## THE DATA
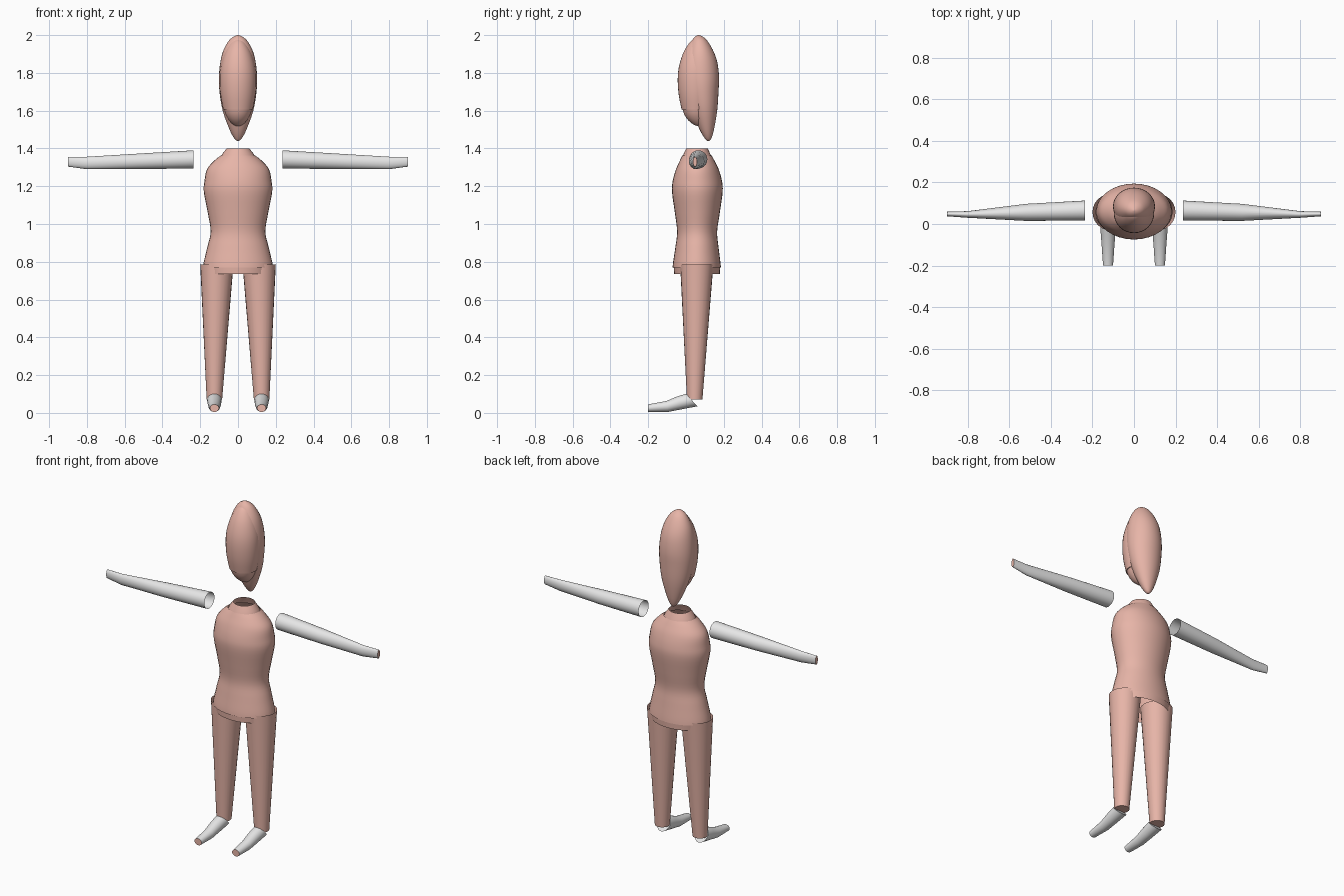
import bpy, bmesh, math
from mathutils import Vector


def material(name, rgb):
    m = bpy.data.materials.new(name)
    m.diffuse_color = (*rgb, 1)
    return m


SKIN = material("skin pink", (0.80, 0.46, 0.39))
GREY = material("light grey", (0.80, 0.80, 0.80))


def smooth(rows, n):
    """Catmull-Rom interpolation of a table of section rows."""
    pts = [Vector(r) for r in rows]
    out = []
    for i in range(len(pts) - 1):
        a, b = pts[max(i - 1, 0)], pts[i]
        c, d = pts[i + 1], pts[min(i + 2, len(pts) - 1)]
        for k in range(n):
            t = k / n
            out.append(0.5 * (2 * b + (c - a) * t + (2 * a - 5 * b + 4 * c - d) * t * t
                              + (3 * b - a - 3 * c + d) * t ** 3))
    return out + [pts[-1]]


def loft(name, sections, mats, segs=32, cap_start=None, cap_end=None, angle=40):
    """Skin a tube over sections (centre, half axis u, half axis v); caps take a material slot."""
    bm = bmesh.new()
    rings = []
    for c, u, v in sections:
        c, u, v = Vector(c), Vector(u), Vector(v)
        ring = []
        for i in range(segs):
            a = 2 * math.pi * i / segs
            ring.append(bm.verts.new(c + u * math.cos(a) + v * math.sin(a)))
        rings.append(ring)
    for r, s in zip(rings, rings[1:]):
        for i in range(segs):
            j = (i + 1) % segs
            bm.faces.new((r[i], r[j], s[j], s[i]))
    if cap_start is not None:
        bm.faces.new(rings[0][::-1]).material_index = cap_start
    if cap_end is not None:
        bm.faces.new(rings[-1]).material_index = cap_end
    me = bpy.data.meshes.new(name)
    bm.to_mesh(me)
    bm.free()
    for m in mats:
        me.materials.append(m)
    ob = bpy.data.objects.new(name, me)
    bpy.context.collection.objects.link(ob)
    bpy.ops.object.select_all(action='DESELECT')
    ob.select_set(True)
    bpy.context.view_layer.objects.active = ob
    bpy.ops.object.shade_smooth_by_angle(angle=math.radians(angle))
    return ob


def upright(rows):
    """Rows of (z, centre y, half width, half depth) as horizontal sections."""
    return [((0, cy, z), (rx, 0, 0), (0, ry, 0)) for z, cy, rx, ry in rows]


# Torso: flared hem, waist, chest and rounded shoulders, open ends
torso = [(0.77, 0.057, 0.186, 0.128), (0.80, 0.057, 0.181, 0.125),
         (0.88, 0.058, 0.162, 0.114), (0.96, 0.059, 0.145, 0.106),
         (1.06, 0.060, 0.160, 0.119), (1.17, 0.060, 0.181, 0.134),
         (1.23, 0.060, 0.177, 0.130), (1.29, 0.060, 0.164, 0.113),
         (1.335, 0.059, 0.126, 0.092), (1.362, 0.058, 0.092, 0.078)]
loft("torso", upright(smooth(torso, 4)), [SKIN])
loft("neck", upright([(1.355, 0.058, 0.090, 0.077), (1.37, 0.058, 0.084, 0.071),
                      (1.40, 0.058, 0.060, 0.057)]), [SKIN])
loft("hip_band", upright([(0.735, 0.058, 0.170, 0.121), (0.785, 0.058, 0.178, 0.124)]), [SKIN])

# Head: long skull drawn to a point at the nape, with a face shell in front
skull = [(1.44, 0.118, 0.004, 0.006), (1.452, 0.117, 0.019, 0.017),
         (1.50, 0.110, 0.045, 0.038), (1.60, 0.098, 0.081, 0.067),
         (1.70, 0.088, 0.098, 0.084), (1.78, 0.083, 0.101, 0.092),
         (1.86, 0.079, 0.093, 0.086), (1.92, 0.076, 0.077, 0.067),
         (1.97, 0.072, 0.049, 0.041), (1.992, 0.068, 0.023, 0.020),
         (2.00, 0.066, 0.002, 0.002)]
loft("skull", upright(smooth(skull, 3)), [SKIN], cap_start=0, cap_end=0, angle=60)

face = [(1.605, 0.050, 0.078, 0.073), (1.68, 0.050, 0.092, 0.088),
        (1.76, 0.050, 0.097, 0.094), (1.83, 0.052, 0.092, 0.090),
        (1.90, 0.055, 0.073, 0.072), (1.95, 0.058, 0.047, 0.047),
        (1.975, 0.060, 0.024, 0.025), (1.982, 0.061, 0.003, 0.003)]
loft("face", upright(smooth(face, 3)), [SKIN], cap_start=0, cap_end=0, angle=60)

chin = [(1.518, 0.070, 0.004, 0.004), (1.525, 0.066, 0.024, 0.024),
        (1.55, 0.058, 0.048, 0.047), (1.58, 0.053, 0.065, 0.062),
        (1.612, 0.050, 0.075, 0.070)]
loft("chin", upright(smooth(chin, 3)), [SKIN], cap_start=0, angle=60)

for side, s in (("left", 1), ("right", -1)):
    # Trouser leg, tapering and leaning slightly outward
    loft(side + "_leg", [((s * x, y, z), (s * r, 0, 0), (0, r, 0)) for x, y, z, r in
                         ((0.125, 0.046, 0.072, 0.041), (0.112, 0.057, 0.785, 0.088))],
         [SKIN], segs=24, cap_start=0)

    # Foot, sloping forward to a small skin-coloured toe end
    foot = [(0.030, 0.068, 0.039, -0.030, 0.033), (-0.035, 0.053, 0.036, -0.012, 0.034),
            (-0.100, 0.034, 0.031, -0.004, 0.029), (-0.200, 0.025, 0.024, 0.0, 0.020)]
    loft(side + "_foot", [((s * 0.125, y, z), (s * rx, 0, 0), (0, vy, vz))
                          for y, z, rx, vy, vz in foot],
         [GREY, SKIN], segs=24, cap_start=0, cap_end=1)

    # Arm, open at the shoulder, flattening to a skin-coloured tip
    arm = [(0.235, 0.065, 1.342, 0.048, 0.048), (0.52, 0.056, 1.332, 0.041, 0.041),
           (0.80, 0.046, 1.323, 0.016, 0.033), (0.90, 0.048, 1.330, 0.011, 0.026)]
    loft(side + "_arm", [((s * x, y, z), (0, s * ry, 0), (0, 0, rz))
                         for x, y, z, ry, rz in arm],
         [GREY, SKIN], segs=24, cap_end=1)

## EXERCISE OBJECTIVE
Only the lines from the one that holds "(2.00, 0.066, 0.002, 0.002)]" through the end of the records should appear in the answer, each restated exactly.

## ANSWER AREA
         (2.00, 0.066, 0.002, 0.002)]
loft("skull", upright(smooth(skull, 3)), [SKIN], cap_start=0, cap_end=0, angle=60)

face = [(1.605, 0.050, 0.078, 0.073), (1.68, 0.050, 0.092, 0.088),
        (1.76, 0.050, 0.097, 0.094), (1.83, 0.052, 0.092, 0.090),
        (1.90, 0.055, 0.073, 0.072), (1.95, 0.058, 0.047, 0.047),
        (1.975, 0.060, 0.024, 0.025), (1.982, 0.061, 0.003, 0.003)]
loft("face", upright(smooth(face, 3)), [SKIN], cap_start=0, cap_end=0, angle=60)

chin = [(1.518, 0.070, 0.004, 0.004), (1.525, 0.066, 0.024, 0.024),
        (1.55, 0.058, 0.048, 0.047), (1.58, 0.053, 0.065, 0.062),
        (1.612, 0.050, 0.075, 0.070)]
loft("chin", upright(smooth(chin, 3)), [SKIN], cap_start=0, angle=60)

for side, s in (("left", 1), ("right", -1)):
    # Trouser leg, tapering and leaning slightly outward
    loft(side + "_leg", [((s * x, y, z), (s * r, 0, 0), (0, r, 0)) for x, y, z, r in
                         ((0.125, 0.046, 0.072, 0.041), (0.112, 0.057, 0.785, 0.088))],
         [SKIN], segs=24, cap_start=0)

    # Foot, sloping forward to a small skin-coloured toe end
    foot = [(0.030, 0.068, 0.039, -0.030, 0.033), (-0.035, 0.053, 0.036, -0.012, 0.034),
            (-0.100, 0.034, 0.031, -0.004, 0.029), (-0.200, 0.025, 0.024, 0.0, 0.020)]
    loft(side + "_foot", [((s * 0.125, y, z), (s * rx, 0, 0), (0, vy, vz))
                          for y, z, rx, vy, vz in foot],
         [GREY, SKIN], segs=24, cap_start=0, cap_end=1)

    # Arm, open at the shoulder, flattening to a skin-coloured tip
    arm = [(0.235, 0.065, 1.342, 0.048, 0.048), (0.52, 0.056, 1.332, 0.041, 0.041),
           (0.80, 0.046, 1.323, 0.016, 0.033), (0.90, 0.048, 1.330, 0.011, 0.026)]
    loft(side + "_arm", [((s * x, y, z), (0, s * ry, 0), (0, 0, rz))
                         for x, y, z, ry, rz in arm],
         [GREY, SKIN], segs=24, cap_end=1)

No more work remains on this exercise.